Because I have been writing since a very young age, my initial goal was to create fiction wherein strong, but naïve young women took the lead. However, over time, my books have become less a tale of feminism and more a reflection of reality.
The Empress' Consul was written to highlight the power young women have despite humble upbringings. It is a coming-of-age story of a young girl named Reila who struggles to understand her place in the world after being forced to live and work in the imperial palace. The book truly was written by a young adult (myself) and reflects the conflicts that I went through in my teenage years. It touches on puberty and on love, on responsibility and making difficult, life-changing decisions.
The novel is meant to be a fictious reflection of reality. Of course, magic isn’t real and Power doesn’t exist, but by adding those qualities, the harsh themes within the book are softened and made palatable. The Empress' Consul and its sequel, The Regent's Daughter, are meant for young adults, specifically teen girls, but not because the romance between the protagonist and the Crown Prince makes them swoon. The novel is meant for them to feel strong, empowered, emboldened. It’s meant to acknowledge the qualities that most identify as weaknesses within women and set them proudly before critics.
Beginnings & Inspirations
Because I have double major in International Relations and Asian Studies, I shamelessly drew much of my inspiration from China, Japan, Tibet, and India. Architecture, customs, clothing, and colors were all taken from Asian history to reflect different regions of the fictitious world.
The Forbidden City in China formed the basis for the Shiin palace grounds while a mixture of Japanese and Chinese architecture was used to add detail.
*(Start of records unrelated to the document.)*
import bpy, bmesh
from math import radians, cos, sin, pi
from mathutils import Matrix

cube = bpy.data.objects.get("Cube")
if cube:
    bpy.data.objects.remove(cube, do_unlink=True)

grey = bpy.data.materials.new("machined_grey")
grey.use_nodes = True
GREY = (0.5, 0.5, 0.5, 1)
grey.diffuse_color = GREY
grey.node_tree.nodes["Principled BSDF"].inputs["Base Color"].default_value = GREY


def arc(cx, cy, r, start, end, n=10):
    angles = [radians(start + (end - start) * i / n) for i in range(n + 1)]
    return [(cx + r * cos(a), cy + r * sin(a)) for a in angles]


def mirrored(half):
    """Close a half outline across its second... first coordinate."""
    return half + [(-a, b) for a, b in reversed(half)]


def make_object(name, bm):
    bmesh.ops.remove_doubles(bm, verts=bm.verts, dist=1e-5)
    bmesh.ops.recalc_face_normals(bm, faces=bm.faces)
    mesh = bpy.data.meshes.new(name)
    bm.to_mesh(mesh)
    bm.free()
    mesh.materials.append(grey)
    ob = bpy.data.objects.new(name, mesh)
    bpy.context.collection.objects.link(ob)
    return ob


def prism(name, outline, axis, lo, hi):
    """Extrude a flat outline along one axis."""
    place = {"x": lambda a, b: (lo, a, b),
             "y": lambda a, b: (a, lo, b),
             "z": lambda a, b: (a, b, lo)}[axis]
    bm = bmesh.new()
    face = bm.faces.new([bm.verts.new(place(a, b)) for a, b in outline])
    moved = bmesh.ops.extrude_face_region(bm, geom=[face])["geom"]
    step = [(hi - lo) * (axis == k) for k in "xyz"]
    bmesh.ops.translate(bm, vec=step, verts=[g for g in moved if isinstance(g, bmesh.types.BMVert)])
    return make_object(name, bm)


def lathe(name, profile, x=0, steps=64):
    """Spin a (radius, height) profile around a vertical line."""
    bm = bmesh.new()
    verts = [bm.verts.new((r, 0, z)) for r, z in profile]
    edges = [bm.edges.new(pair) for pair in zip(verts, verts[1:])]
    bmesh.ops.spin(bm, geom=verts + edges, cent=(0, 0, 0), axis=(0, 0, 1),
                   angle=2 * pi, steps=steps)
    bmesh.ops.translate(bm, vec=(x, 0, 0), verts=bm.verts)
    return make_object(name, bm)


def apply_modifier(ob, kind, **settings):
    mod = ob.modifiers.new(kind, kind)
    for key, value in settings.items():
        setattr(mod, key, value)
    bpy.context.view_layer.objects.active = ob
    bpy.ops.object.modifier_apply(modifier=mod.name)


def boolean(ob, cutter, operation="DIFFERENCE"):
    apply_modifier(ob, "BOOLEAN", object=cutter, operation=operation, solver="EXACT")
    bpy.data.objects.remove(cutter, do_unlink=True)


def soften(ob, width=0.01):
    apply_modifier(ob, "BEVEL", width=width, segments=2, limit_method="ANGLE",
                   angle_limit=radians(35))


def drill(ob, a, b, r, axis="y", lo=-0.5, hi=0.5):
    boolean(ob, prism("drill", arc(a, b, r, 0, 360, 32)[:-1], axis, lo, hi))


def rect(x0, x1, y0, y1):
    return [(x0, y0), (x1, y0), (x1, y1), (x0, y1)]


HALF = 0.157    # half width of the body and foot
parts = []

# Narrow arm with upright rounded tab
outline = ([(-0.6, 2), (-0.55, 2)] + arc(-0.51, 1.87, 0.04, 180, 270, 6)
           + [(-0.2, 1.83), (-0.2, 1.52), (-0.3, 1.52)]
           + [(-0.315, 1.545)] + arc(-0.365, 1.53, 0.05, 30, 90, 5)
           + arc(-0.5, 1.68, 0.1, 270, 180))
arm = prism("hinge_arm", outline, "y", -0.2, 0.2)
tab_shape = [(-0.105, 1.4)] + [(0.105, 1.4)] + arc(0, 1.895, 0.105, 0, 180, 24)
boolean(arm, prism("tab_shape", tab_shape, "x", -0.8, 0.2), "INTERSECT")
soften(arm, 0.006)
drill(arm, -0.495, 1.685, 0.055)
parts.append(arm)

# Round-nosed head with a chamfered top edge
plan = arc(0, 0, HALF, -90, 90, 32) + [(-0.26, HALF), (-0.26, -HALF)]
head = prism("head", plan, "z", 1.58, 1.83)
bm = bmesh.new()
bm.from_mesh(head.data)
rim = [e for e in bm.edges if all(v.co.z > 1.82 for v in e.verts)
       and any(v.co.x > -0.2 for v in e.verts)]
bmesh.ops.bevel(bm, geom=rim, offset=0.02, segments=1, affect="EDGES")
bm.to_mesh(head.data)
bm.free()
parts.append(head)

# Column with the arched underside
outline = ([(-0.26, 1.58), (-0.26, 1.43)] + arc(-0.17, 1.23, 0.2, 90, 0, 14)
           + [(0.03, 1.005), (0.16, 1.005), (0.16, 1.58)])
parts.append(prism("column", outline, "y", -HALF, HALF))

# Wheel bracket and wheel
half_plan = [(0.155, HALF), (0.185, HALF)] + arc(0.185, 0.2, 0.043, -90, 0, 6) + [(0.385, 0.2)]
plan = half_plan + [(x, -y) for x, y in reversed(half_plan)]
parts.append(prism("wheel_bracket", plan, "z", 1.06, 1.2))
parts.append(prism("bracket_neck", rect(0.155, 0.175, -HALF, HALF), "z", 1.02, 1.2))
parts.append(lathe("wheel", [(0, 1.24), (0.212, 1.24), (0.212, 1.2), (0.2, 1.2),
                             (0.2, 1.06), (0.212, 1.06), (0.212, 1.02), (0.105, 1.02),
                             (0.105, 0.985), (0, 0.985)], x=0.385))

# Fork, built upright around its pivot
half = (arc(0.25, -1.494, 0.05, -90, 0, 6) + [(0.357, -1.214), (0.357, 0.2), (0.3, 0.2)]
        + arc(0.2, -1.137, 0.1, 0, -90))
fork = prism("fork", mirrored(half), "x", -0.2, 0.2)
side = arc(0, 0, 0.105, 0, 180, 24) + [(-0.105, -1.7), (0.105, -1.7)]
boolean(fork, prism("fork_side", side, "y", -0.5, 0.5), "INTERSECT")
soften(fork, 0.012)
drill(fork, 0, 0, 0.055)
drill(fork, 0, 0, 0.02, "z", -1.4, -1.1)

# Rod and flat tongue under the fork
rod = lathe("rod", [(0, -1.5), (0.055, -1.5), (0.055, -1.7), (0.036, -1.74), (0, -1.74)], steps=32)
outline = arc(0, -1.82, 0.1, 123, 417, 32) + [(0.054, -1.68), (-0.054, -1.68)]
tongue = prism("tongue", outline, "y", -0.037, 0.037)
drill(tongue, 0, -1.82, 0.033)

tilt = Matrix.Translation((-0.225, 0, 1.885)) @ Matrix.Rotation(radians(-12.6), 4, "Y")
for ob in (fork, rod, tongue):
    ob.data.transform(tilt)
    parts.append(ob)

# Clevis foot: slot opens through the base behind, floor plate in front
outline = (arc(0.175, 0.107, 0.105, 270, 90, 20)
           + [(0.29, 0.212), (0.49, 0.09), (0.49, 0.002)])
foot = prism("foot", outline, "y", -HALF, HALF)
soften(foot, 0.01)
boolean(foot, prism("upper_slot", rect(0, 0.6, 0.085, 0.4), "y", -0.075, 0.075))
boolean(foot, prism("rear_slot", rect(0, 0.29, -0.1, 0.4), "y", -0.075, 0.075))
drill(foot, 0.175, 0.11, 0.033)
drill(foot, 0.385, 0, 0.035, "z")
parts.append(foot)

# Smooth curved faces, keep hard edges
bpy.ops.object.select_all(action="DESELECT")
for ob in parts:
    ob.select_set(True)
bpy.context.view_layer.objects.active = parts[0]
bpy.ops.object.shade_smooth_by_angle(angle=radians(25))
Words were borrowed from the Japanese language, as I am moderately proficient in it; other instances of italicized words were simply made up using similar syllables and sounds.
Below are links to locations and places that inspired me.